While Medvedev thought that the playing conditions this week in Toronto made the balls move slower through the court, de Minaur, who played in hotter and more humid conditions in Los Cabos last week, thinks the balls have been flying off his racquet and the court is actually moving faster. “I’ve been able to, ultimately stay in the tournament long enough that I’ve been able to feel a lot better, and for me, today was by far my best match,” said the Australian, who has also scored wins over No. 11 seed Cameron Norrie and Canadian wild card Gabriel Diallo this week. “I felt really confident with the ball on the strings and being able to be aggressive.”

For de Minaur, who is projected to reach a career-high ranking of No. 14 in the world on Monday, his fourth Top-5 win is an indication that he has been trending in a positive direction. “It’s no secret that I haven’t really been content where I am, and I’m always trying to find my way to push more,” de Minaur said. “I’ve always felt that I’ve got the level to break into that Top 10. But it probably wasn’t until end of last year where I was able to get my first win against a top 5, which was Daniil in Paris, that I really was able to have that breakthrough moment of really believing in myself.” From that moment onwards, “I’ve had a great year.

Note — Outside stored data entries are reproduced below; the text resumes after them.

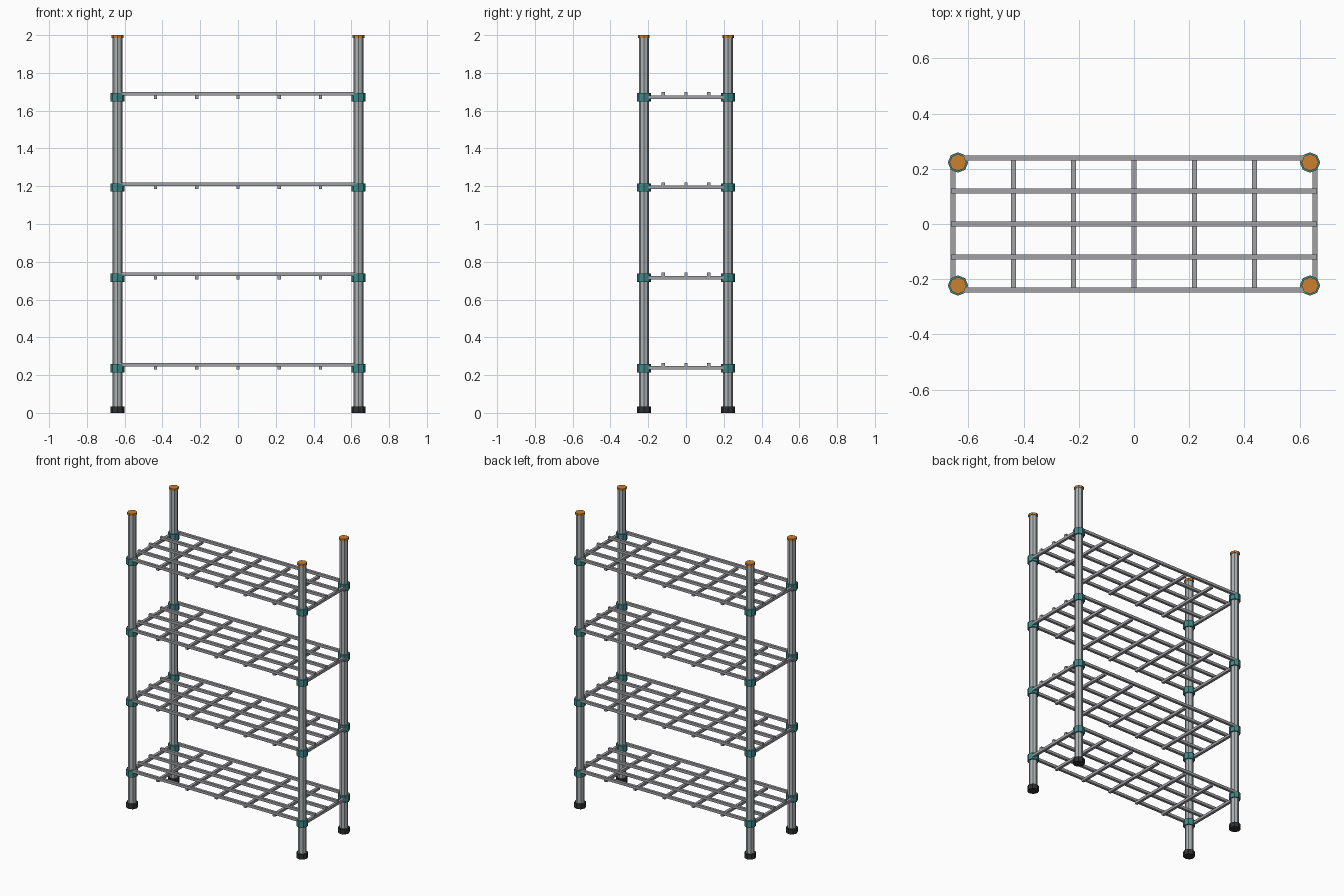
import bpy
import math

cube = bpy.data.objects.get("Cube")
if cube:
    bpy.data.objects.remove(cube, do_unlink=True)


def material(name, rgb):
    m = bpy.data.materials.new(name)
    m.use_nodes = True
    m.diffuse_color = (*rgb, 1)
    m.node_tree.nodes["Principled BSDF"].inputs["Base Color"].default_value = (*rgb, 1)
    return m


steel = material("post steel", (0.42, 0.45, 0.46))
wire = material("shelf wire grey", (0.36, 0.36, 0.38))
teal = material("collar teal", (0.05, 0.25, 0.25))
orange = material("cap orange", (0.6, 0.22, 0.03))
rubber = material("foot black", (0.03, 0.03, 0.03))

POST_X, POST_Y = 0.638, 0.223
ROD = 0.018
SHELF_LEVELS = [0.237 + 0.478 * i for i in range(4)]


def upright(name, x, y, low, high, radius, mat):
    """Octagonal vertical piece between two heights."""
    bpy.ops.mesh.primitive_cylinder_add(vertices=8, radius=radius, depth=high - low,
                                        location=(x, y, (low + high) / 2))
    ob = bpy.context.object
    ob.name = name
    ob.data.materials.append(mat)


def rod(name, centre, size):
    """Square shelf rod."""
    bpy.ops.mesh.primitive_cube_add(size=1, location=centre)
    ob = bpy.context.object
    ob.name = name
    ob.scale = size
    bpy.ops.object.transform_apply(location=False, rotation=False, scale=True)
    ob.data.materials.append(wire)


# Corner posts with feet, caps and shelf collars
for sx, side in ((-1, "right"), (1, "left")):
    for sy, end in ((-1, "front"), (1, "back")):
        x, y = sx * POST_X, sy * POST_Y
        tag = f"{end}_{side}"
        upright(f"post_{tag}", x, y, 0.01, 1.99, 0.027, steel)
        upright(f"foot_{tag}", x, y, 0, 0.034, 0.037, rubber)
        upright(f"cap_{tag}", x, y, 1.985, 2, 0.031, orange)
        for i, z in enumerate(SHELF_LEVELS):
            upright(f"collar_{tag}_{i + 1}", x, y, z - 0.022, z + 0.022, 0.037, teal)

# Wire shelves: long rods resting on cross rods
for i, z in enumerate(SHELF_LEVELS):
    for j in range(-2, 3):
        half = 0.64 if abs(j) == 2 else 0.664
        rod(f"shelf_{i + 1}_long_rod", (0, j * 0.12, z + 0.018), (2 * half, ROD, ROD))
    for j in range(-3, 4):
        half = 0.225 if abs(j) == 3 else 0.24
        rod(f"shelf_{i + 1}_cross_rod", (j * 0.2185, 0, z + 0.001), (ROD, 2 * half, ROD))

I’ve wanted to do well in these tournaments, and it’s a great feeling to be in the semifinals here.”

Read also: Monfils Recapturing His Canadian Magic

In his maiden ATP Masters 1000 semifinal, de Minaur will face Spain’s Alejandro Davidovich Fokina, who followed up his victories over No. 13 seed Alexander Zverev and No. 4 seed Casper Ruud with a dominant straight-sets victory over American Mackenzie McDonald earlier in the day. Davidovich Fokina and de Minaur grew up playing each other on the junior circuit, and the Spaniard has come out on top in three of their four meetings on the professional tour (including ITF events).

“It’s a huge opportunity, but I think we’ve both shown that we kind of deserve to be here by the opponents we’ve beaten,” de Minaur said. “So it shows that we’re both playing some great tennis. We’re both playing some confident tennis. [I’ll] get ready for his firepower. He’s got great hands as well. So it should be a great match.”